Rendered images with source text
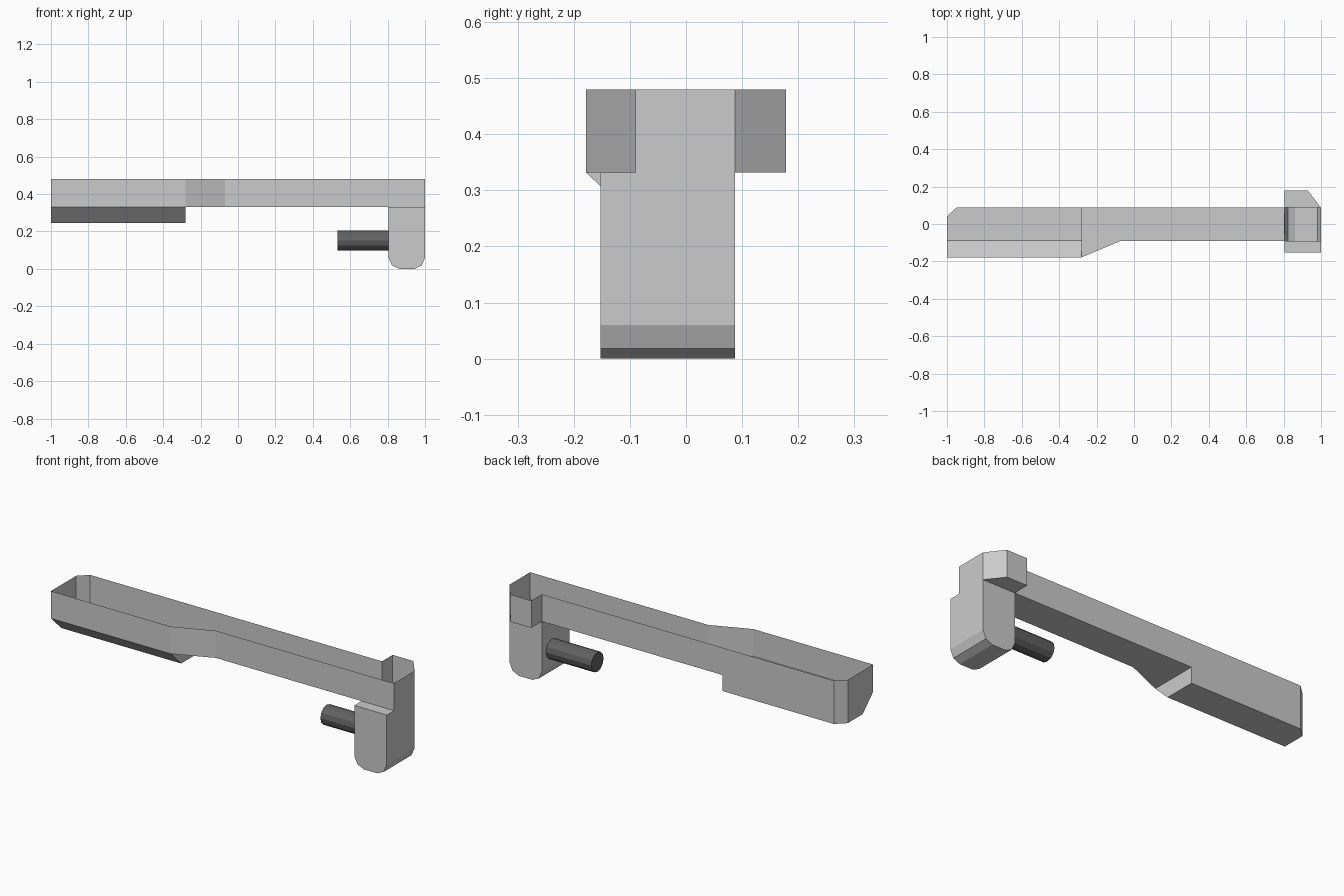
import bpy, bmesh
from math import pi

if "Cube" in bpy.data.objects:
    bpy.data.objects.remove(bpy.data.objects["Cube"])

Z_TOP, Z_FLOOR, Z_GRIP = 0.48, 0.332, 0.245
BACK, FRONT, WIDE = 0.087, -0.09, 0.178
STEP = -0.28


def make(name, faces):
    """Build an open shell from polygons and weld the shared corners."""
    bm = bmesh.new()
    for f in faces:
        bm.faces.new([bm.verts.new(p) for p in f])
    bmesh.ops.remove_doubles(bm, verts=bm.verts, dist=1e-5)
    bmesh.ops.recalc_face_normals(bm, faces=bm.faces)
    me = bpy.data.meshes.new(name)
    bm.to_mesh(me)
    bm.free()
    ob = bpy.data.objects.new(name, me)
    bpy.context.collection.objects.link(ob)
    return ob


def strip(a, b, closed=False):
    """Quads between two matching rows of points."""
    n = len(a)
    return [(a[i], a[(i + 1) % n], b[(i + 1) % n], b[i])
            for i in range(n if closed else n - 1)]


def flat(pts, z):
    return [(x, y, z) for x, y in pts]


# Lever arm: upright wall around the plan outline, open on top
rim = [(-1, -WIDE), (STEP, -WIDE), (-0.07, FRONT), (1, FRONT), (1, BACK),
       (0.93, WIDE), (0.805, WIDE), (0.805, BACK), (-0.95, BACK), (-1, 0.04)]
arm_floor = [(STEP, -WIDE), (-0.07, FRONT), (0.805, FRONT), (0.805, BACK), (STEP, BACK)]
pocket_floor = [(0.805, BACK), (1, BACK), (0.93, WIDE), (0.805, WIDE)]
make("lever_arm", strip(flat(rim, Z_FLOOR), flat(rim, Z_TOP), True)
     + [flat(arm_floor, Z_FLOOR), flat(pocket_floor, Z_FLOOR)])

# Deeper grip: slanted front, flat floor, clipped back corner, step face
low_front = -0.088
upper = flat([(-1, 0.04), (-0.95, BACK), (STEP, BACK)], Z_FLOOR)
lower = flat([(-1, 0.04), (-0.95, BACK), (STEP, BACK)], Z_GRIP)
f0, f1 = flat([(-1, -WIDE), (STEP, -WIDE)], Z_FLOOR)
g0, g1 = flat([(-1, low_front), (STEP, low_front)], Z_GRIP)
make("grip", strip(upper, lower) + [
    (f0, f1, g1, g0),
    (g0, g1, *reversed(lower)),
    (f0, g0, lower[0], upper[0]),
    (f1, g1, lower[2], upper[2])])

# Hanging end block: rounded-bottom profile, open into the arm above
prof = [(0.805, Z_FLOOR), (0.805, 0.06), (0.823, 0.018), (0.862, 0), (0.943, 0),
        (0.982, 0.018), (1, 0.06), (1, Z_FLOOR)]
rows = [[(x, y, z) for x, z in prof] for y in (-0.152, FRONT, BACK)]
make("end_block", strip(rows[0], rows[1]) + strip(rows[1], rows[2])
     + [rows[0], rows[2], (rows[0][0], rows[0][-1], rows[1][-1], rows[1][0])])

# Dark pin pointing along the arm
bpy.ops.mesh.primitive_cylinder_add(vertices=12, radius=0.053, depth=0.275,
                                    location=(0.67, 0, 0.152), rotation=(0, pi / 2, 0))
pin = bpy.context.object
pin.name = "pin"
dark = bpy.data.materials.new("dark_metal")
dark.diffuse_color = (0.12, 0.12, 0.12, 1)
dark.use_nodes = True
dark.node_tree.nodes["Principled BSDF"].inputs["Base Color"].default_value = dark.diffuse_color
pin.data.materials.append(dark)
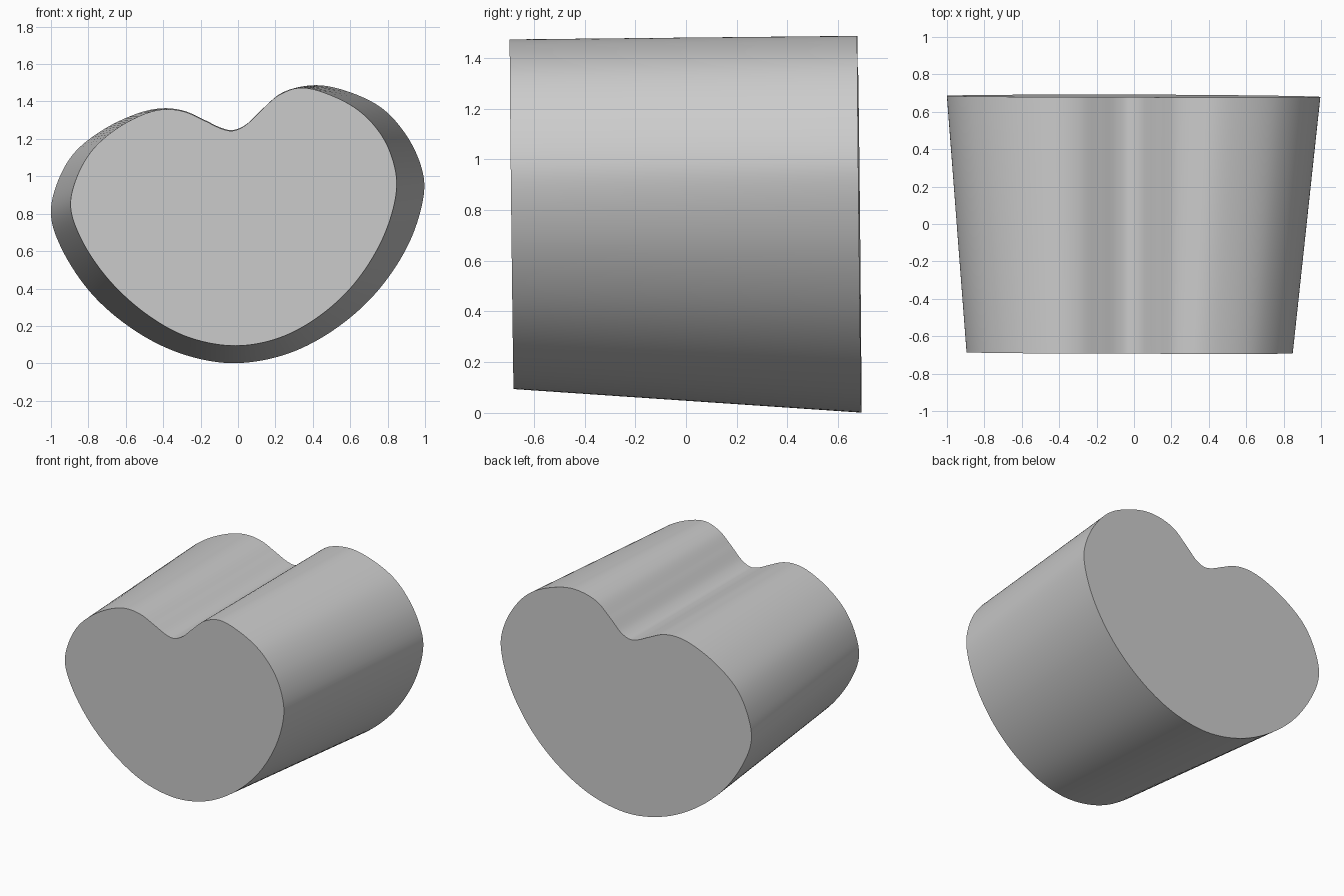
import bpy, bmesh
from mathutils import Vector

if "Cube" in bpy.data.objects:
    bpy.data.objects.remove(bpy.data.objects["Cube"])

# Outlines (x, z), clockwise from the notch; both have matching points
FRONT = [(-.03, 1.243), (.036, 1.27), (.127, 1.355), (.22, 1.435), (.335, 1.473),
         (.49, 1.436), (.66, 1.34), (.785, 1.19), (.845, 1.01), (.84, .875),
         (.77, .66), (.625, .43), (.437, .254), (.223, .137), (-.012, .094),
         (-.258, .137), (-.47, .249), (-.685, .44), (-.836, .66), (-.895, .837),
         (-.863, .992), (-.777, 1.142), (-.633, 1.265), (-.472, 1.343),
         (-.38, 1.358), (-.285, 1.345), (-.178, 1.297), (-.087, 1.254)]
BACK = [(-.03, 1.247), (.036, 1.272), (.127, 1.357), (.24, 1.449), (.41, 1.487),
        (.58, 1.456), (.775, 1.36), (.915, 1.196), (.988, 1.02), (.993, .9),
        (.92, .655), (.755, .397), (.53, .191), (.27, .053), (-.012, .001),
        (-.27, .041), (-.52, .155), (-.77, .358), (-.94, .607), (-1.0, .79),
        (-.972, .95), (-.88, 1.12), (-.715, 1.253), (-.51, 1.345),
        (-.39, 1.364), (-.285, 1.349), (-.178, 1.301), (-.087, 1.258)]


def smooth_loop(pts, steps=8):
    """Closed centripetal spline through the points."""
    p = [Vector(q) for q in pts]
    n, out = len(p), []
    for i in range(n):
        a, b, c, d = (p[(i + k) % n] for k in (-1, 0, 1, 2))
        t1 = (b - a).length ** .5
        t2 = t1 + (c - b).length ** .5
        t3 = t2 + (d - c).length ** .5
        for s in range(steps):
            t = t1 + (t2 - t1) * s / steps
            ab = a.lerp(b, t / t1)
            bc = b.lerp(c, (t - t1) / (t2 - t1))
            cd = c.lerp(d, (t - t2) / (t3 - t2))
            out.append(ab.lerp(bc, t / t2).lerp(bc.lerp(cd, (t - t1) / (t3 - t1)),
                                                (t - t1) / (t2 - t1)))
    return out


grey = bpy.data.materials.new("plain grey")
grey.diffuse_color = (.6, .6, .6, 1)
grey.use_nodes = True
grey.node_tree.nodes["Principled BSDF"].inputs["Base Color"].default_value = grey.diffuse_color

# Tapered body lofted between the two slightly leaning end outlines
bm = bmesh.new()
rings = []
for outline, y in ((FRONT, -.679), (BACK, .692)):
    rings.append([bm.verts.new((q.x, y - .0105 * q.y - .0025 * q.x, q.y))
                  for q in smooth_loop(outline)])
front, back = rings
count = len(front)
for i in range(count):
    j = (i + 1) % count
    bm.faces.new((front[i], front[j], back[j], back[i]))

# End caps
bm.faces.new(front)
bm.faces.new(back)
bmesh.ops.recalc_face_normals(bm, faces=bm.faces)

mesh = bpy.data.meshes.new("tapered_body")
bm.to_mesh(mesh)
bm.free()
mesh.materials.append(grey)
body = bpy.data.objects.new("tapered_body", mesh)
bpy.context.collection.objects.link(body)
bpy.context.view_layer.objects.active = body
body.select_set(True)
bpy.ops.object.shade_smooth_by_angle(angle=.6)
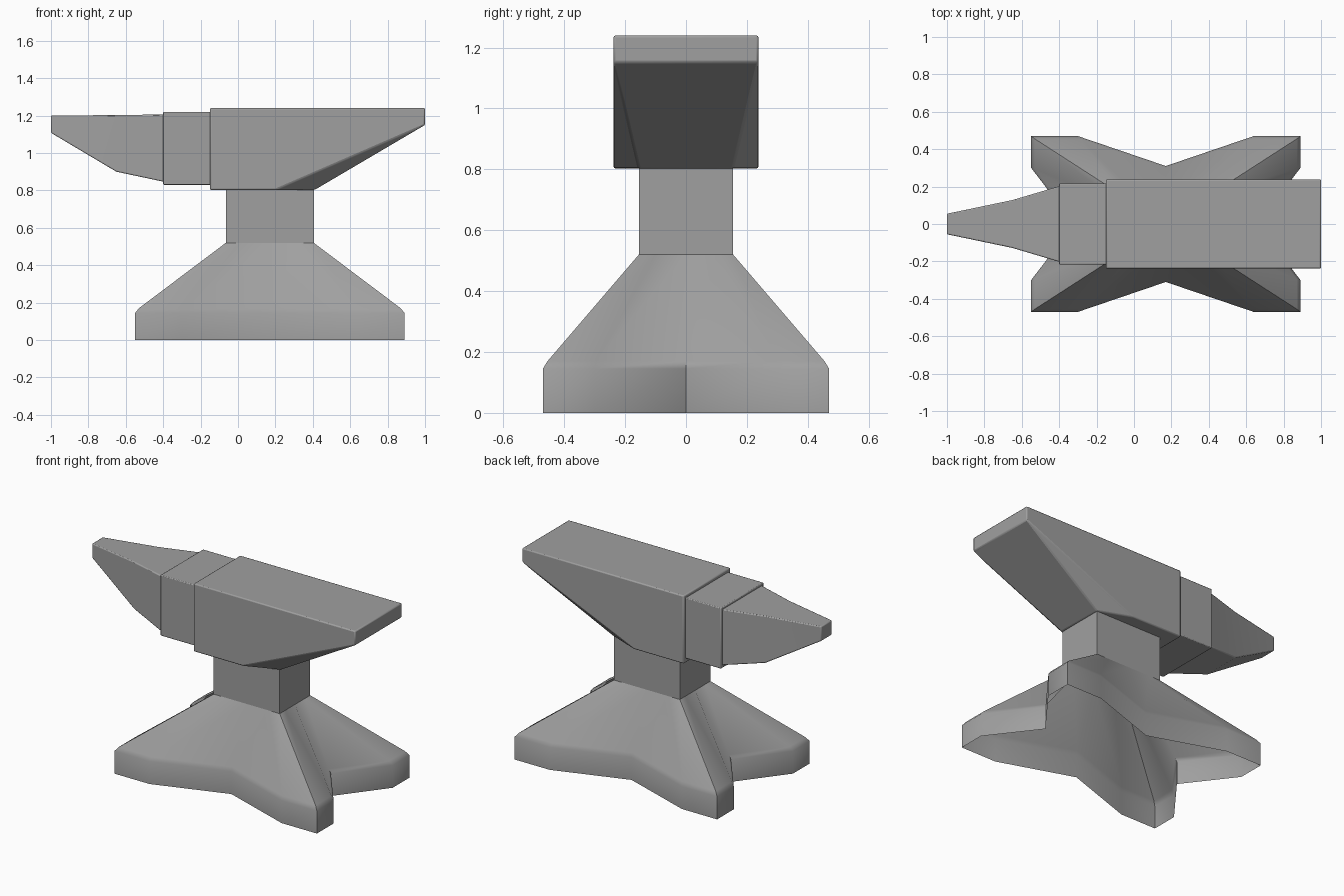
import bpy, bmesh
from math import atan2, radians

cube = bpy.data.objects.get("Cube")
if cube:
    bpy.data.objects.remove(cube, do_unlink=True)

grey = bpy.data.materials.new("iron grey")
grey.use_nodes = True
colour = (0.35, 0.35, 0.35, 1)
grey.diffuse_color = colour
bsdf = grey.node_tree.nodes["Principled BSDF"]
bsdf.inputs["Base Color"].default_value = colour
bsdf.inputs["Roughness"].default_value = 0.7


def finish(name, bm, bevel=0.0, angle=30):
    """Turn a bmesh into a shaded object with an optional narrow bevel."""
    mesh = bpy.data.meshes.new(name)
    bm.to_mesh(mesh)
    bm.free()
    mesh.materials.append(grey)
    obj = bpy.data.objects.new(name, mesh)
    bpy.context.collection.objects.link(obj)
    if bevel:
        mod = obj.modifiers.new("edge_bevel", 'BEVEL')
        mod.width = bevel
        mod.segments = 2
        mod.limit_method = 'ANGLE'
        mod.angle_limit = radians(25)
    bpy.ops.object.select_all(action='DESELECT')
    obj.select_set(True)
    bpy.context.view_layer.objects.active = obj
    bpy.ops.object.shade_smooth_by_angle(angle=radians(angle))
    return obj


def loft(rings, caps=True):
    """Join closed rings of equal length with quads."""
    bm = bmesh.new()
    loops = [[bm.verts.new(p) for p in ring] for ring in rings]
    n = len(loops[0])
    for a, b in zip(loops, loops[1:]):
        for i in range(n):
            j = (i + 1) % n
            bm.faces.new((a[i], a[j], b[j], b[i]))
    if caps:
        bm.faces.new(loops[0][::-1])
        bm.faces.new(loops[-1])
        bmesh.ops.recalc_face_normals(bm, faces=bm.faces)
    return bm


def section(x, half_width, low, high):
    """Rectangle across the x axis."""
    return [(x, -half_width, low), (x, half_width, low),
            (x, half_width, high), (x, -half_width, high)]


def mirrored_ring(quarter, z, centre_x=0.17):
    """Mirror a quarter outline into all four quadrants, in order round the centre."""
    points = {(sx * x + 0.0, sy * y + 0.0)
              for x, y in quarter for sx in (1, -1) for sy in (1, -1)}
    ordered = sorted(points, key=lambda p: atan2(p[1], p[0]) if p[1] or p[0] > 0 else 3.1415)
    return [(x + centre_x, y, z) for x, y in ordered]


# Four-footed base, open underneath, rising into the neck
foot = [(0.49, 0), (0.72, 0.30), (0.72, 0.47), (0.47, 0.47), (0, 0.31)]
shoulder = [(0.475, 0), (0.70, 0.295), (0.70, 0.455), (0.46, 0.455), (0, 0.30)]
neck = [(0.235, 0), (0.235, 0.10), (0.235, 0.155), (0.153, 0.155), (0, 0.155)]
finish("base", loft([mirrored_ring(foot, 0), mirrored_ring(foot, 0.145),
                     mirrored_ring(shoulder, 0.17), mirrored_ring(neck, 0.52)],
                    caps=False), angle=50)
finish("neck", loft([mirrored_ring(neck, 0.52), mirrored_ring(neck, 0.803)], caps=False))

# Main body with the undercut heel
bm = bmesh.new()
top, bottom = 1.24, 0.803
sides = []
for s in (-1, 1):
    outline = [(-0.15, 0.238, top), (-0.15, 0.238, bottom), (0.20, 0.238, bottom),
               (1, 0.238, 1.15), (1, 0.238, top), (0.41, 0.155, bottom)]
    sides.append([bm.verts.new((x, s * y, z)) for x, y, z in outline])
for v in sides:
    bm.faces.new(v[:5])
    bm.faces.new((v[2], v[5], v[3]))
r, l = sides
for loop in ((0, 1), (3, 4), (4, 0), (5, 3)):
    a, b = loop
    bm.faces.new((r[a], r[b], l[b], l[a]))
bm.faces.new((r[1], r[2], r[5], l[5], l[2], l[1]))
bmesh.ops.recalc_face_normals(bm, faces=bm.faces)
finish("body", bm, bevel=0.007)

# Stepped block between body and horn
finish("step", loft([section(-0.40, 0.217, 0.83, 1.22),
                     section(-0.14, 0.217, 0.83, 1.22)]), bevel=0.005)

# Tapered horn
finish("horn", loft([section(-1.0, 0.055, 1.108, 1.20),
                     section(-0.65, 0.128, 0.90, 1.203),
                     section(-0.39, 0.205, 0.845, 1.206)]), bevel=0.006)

• [Task requirements] Start at the top of the entries and repeat each line exactly, ending at the line that contains "between two matching". Pictures are not part of the copy.

• [Answer to the problem]
import bpy, bmesh
from math import pi

if "Cube" in bpy.data.objects:
    bpy.data.objects.remove(bpy.data.objects["Cube"])

Z_TOP, Z_FLOOR, Z_GRIP = 0.48, 0.332, 0.245
BACK, FRONT, WIDE = 0.087, -0.09, 0.178
STEP = -0.28


def make(name, faces):
    """Build an open shell from polygons and weld the shared corners."""
    bm = bmesh.new()
    for f in faces:
        bm.faces.new([bm.verts.new(p) for p in f])
    bmesh.ops.remove_doubles(bm, verts=bm.verts, dist=1e-5)
    bmesh.ops.recalc_face_normals(bm, faces=bm.faces)
    me = bpy.data.meshes.new(name)
    bm.to_mesh(me)
    bm.free()
    ob = bpy.data.objects.new(name, me)
    bpy.context.collection.objects.link(ob)
    return ob


def strip(a, b, closed=False):
    """Quads between two matching rows of points."""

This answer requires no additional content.